Meanwhile really big, ‘Chicago style’ steel skyscrapers were soaring up downtown in the Loop, anchored by giant department stores and banks.
Attracted by cheap rents courtesy of housing built for the Fair, writers flocked to the city. The famed Chap Book magazine began publishing, Theodore Dreiser wrote Sister Carrie, a novel about a young woman who sells her body to get ahead here – the first episode of Sex in the City, you might say. Upton Sinclair’s The Jungle recorded the harsh conditions in the city’s meat packing industry, which, as a result, changed food laws for the entire country.

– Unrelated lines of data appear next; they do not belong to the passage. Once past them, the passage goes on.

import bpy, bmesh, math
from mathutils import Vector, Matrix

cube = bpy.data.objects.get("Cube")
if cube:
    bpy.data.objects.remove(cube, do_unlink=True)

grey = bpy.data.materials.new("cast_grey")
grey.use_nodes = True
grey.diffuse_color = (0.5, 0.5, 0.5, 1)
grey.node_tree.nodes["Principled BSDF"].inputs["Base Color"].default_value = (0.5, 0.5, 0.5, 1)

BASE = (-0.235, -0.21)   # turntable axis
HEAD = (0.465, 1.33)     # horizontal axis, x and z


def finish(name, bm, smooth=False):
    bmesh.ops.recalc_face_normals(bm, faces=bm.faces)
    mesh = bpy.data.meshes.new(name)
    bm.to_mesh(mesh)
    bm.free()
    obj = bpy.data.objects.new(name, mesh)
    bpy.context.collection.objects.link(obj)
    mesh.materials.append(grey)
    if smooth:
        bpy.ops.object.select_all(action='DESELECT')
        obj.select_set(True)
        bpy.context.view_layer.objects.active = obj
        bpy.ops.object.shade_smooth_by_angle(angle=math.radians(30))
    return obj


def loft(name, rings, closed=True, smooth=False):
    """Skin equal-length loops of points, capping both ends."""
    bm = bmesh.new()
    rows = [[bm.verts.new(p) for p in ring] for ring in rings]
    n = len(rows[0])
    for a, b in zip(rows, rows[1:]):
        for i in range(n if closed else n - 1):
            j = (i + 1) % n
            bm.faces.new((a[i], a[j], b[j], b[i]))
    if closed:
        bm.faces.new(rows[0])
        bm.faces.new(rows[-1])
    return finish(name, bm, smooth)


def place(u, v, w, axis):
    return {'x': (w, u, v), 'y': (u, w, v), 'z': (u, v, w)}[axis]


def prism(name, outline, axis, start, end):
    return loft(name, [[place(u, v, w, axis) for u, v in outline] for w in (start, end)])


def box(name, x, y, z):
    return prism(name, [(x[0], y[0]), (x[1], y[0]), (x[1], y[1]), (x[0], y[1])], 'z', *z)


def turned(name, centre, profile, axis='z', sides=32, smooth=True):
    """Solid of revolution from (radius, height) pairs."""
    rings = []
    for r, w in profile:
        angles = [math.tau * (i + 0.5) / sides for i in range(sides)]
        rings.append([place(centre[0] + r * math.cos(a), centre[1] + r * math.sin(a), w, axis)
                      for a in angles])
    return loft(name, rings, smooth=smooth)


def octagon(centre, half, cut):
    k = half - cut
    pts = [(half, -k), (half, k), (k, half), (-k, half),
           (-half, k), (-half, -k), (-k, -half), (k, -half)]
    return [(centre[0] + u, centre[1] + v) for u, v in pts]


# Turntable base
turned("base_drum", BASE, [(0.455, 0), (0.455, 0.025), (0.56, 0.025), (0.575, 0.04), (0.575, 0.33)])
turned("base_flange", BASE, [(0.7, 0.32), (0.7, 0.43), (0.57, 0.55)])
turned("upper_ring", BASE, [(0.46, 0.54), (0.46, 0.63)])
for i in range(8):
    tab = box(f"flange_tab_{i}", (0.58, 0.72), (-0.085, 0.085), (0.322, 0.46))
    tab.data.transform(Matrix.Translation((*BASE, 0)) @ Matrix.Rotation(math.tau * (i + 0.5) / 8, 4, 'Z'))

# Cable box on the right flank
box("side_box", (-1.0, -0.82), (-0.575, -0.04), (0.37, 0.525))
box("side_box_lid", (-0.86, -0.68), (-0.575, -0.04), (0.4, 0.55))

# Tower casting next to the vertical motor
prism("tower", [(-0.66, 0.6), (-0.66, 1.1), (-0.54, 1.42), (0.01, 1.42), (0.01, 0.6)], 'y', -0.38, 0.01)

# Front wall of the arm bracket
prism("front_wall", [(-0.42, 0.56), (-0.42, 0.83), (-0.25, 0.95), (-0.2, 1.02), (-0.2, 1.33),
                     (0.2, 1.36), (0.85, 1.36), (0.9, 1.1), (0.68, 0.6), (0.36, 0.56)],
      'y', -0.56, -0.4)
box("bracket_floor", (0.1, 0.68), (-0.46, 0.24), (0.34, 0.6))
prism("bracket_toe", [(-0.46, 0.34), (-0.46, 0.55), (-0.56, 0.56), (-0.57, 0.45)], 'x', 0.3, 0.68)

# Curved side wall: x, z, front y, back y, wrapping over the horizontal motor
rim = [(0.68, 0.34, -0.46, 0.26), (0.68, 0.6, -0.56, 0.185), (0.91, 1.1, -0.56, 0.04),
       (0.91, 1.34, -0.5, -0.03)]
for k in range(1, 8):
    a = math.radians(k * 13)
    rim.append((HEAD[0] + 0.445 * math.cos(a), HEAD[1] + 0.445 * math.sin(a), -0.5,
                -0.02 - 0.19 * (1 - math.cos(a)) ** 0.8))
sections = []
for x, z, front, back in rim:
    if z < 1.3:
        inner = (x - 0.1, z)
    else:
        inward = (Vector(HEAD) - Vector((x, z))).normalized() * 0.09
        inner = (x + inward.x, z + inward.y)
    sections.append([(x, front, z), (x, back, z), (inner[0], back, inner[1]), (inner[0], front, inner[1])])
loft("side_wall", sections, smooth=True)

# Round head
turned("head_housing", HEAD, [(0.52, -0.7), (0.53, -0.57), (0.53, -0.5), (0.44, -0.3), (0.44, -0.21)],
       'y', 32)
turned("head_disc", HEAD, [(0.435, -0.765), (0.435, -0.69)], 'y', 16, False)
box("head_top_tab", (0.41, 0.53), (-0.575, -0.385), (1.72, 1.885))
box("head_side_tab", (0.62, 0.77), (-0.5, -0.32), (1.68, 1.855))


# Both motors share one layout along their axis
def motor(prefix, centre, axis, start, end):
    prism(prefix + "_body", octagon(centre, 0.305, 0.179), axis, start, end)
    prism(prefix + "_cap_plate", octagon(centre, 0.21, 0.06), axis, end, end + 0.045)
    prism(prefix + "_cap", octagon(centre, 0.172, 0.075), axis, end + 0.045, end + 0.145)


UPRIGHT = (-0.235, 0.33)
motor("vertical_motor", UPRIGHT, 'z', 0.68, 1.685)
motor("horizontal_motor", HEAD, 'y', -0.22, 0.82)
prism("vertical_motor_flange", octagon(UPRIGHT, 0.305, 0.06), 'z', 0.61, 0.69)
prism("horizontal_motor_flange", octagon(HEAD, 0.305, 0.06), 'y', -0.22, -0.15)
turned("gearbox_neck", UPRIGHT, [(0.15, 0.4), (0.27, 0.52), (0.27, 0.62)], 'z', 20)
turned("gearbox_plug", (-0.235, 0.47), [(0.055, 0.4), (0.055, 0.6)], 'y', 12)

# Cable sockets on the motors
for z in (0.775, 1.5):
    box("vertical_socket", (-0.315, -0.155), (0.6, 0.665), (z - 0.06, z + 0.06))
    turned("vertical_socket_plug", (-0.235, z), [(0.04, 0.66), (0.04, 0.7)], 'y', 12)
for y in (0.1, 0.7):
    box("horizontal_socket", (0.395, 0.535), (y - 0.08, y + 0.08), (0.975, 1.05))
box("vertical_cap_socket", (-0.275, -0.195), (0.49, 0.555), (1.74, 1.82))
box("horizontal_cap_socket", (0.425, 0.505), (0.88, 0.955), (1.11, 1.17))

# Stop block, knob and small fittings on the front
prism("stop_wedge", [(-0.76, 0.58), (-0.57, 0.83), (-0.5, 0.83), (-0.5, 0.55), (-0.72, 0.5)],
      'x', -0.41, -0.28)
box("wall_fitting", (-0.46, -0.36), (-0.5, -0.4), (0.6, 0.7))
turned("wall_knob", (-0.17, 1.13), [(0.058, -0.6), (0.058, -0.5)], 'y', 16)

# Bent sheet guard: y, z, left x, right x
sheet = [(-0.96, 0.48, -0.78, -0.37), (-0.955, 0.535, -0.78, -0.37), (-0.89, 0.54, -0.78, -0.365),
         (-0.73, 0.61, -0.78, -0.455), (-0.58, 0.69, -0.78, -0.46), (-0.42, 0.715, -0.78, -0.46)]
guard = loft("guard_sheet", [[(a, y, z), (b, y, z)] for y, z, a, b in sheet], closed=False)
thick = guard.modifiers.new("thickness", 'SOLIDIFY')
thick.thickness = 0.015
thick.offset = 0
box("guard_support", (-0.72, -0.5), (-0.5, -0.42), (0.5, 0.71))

Richard Wright wrote Native Son here. Sherwin Anderson wrote Winesburg, Ohio. This is where it all began for Hemingway. And where Harriett Monroe launched Poetry Magazine.
Chicago was a rough, hard city that produced great, similarly styled literature. As such it’s a must-see destination for the literary tourist.